There was a local myth before the remains were found. This suggested that during a severe hailstorm in the 9th century, a group of pilgrims were killed at the lake. The skeletons’ 800 AD age may give the once-mythic tale some validity.
Research and findings about skeleton lake
“It is still not clear what happened at skeleton Lake. But we can now be certain that the deaths of these individuals cannot be explained by a single event.” Eadaoin Harney said.
The most likely scenario involves people who lived sometime in the 1800s. The bones are thought to belong to people who lived between 1600 and 1900 AD. The second set of bones is older and dates all the way back to the year 800 AD. They were discovered in the same location. They share DNA with modern Indians and Pakistanis, as well as other people from South Asia.
The Greek Connection
Interestingly, the genetic study revealed that the deceased were different people: one group shared genetic characteristics with today’s South Asians, while the other group was “closely” related to today’s Europeans, especially those who lived on the Greek island of Crete.
Scientists can’t explain why a group of individuals travelled from modern Greece to a region situated at such a high altitude. There is no local legend about a group of Greeks visiting the region in the 19th century that may provide clarity on the mystery. They published their unusual discoveries in the journal Nature. It is believed that thirteen of the fourteen skeletons in the first group belonged to Greeks who lived around the same time. The scientists were unable to formulate a theory to explain why they all died so quickly one after the other or why they buried their remains so close together. The research also uncovered that the Greeks enjoyed good health before their mysterious deaths, which may never find a solution.

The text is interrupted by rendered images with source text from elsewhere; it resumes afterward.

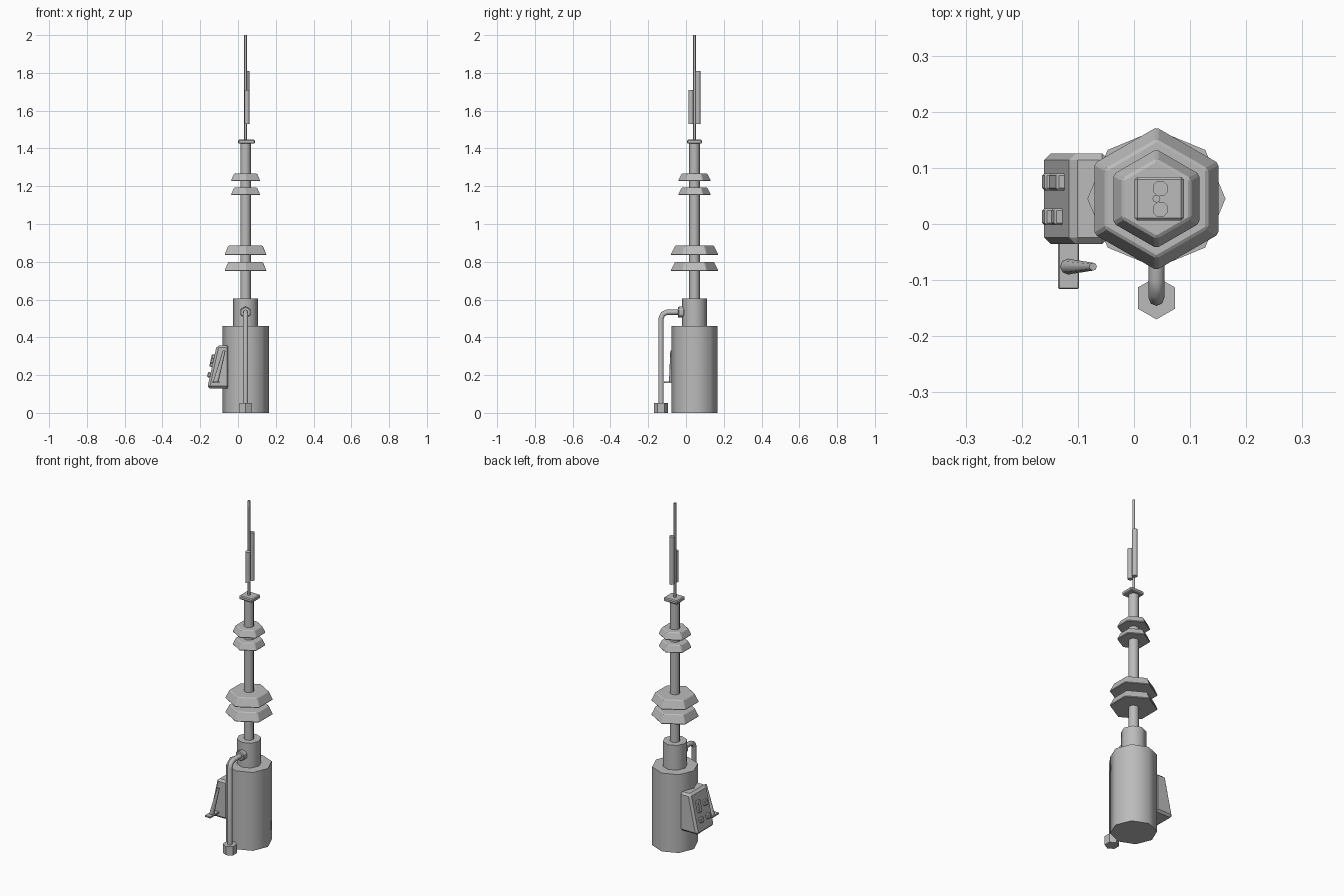
import bpy, bmesh, math
from mathutils import Vector

cube = bpy.data.objects.get("Cube")
if cube:
    bpy.data.objects.remove(cube, do_unlink=True)

metal = bpy.data.materials.new("grey_metal")
metal.use_nodes = True
GREY = (0.5, 0.5, 0.5, 1)
metal.diffuse_color = GREY
metal.node_tree.nodes["Principled BSDF"].inputs["Base Color"].default_value = GREY

CX, CY = 0.04, 0.045  # mast axis


def finish(name, bm, bevel=0, smooth=0):
    bmesh.ops.recalc_face_normals(bm, faces=bm.faces)
    mesh = bpy.data.meshes.new(name)
    bm.to_mesh(mesh)
    bm.free()
    mesh.materials.append(metal)
    obj = bpy.data.objects.new(name, mesh)
    bpy.context.collection.objects.link(obj)
    if bevel:
        mod = obj.modifiers.new("bevel", "BEVEL")
        mod.width = bevel
        mod.segments = 1
    if smooth:
        bpy.ops.object.select_all(action="DESELECT")
        obj.select_set(True)
        bpy.context.view_layer.objects.active = obj
        bpy.ops.object.shade_smooth_by_angle(angle=math.radians(smooth))
    return obj


def prism(name, a, b, r1, r2, sides, turn=0, bevel=0, smooth=0):
    """Tapered prism between two points."""
    a, b = Vector(a), Vector(b)
    axis = b - a
    bm = bmesh.new()
    bmesh.ops.create_cone(bm, cap_ends=True, segments=sides, radius1=r1,
                          radius2=r2, depth=axis.length)
    spin = Vector((0, 0, 1)).rotation_difference(axis).to_matrix()
    for v in bm.verts:
        x, y = v.co.x, v.co.y
        c, s = math.cos(turn), math.sin(turn)
        v.co = spin @ Vector((x * c - y * s, x * s + y * c, v.co.z)) + (a + b) / 2
    return finish(name, bm, bevel, smooth)


def upright(name, z1, z2, r1, r2, sides, turn=0, x=CX, y=CY, **kw):
    return prism(name, (x, y, z1), (x, y, z2), r1, r2, sides, turn, **kw)


def side_profile(name, points, y1, y2, bevel=0):
    """Extrude an x-z outline along y."""
    bm = bmesh.new()
    face = bm.faces.new([bm.verts.new((x, y1, z)) for x, z in points])
    ext = bmesh.ops.extrude_face_region(bm, geom=[face])
    for v in ext["geom"]:
        if isinstance(v, bmesh.types.BMVert):
            v.co.y = y2
    return finish(name, bm, bevel)


def box(name, x1, x2, y1, y2, z1, z2, bevel=0):
    return side_profile(name, [(x1, z1), (x2, z1), (x2, z2), (x1, z2)], y1, y2, bevel)


# Base tank, neck and mast
upright("base_tank", 0, 0.46, 0.123, 0.123, 8, smooth=50)
upright("neck", 0.45, 0.605, 0.066, 0.066, 8, smooth=50)
upright("mast", 0.6, 1.43, 0.028, 0.028, 8, smooth=50)

# Hexagonal insulator discs
for i, (z, h, r1, r2) in enumerate([(0.75, 0.05, 0.129, 0.105), (0.835, 0.05, 0.129, 0.105),
                                    (1.153, 0.04, 0.09, 0.07), (1.227, 0.04, 0.09, 0.07)]):
    upright(f"insulator_{i + 1}", z, z + h, r1, r2, 6, bevel=0.004)

# Top plate and antennas
box("top_plate", 0.001, 0.089, 0.006, 0.084, 1.425, 1.447, bevel=0.005)
upright("antenna_rod", 1.44, 2, 0.007, 0.007, 8, smooth=50)
for name, y, top in (("tall_aerial", 0.063, 1.81), ("short_aerial", 0.026, 1.71)):
    upright(name, 1.53, top, 0.0145, 0.0145, 8, math.pi / 8, x=0.047, y=y, smooth=50)

# Side pipe with foot nut and flange
PY = -0.132
upright("pipe_foot", 0, 0.052, 0.038, 0.038, 6, y=PY)
pipe = bpy.data.curves.new("pipe_path", "CURVE")
pipe.dimensions = "3D"
pipe.bevel_depth = 0.014
pipe.bevel_resolution = 2
pipe.use_fill_caps = True
path = [(PY, 0.04), (PY, 0.5), (PY + 0.01, 0.523), (PY + 0.032, 0.533), (-0.01, 0.533)]
spline = pipe.splines.new("POLY")
spline.points.add(len(path) - 1)
for p, (y, z) in zip(spline.points, path):
    p.co = (CX, y, z, 1)
pipe.materials.append(metal)
pipe_obj = bpy.data.objects.new("side_pipe", pipe)
bpy.context.collection.objects.link(pipe_obj)
prism("pipe_flange", (CX, -0.042, 0.533), (CX, -0.01, 0.533), 0.031, 0.031, 6, bevel=0.004)

# Sloped control box
side_profile("control_box", [(-0.163, 0.13), (-0.045, 0.13), (-0.045, 0.357), (-0.113, 0.357)],
             -0.036, 0.126, bevel=0.012)

# Buttons on the sloped face
SLOPE = 0.05 / 0.227
for i, (y, z, h) in enumerate([(0.075, 0.275, 0.065), (0.013, 0.275, 0.03),
                               (0.075, 0.2, 0.027), (0.013, 0.2, 0.027)]):
    low, high = z - h / 2, z + h / 2
    xl, xh = (-0.163 + (k - 0.13) * SLOPE for k in (low, high))
    side_profile(f"button_{i + 1}", [(xl - 0.014, low + 0.003), (xl + 0.01, low),
                                     (xh + 0.01, high), (xh - 0.014, high + 0.003)],
                 y - 0.015, y + 0.015, bevel=0.004)

# Shelf and lever on the front of the box
box("lever_shelf", -0.135, -0.098, -0.116, -0.03, 0.157, 0.167, bevel=0.002)
prism("lever", (-0.118, -0.076, 0.163), (-0.073, -0.076, 0.33), 0.014, 0.007, 8, smooth=50)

After all of the research and study, a few answers have begun to emerge, but much remains unknown.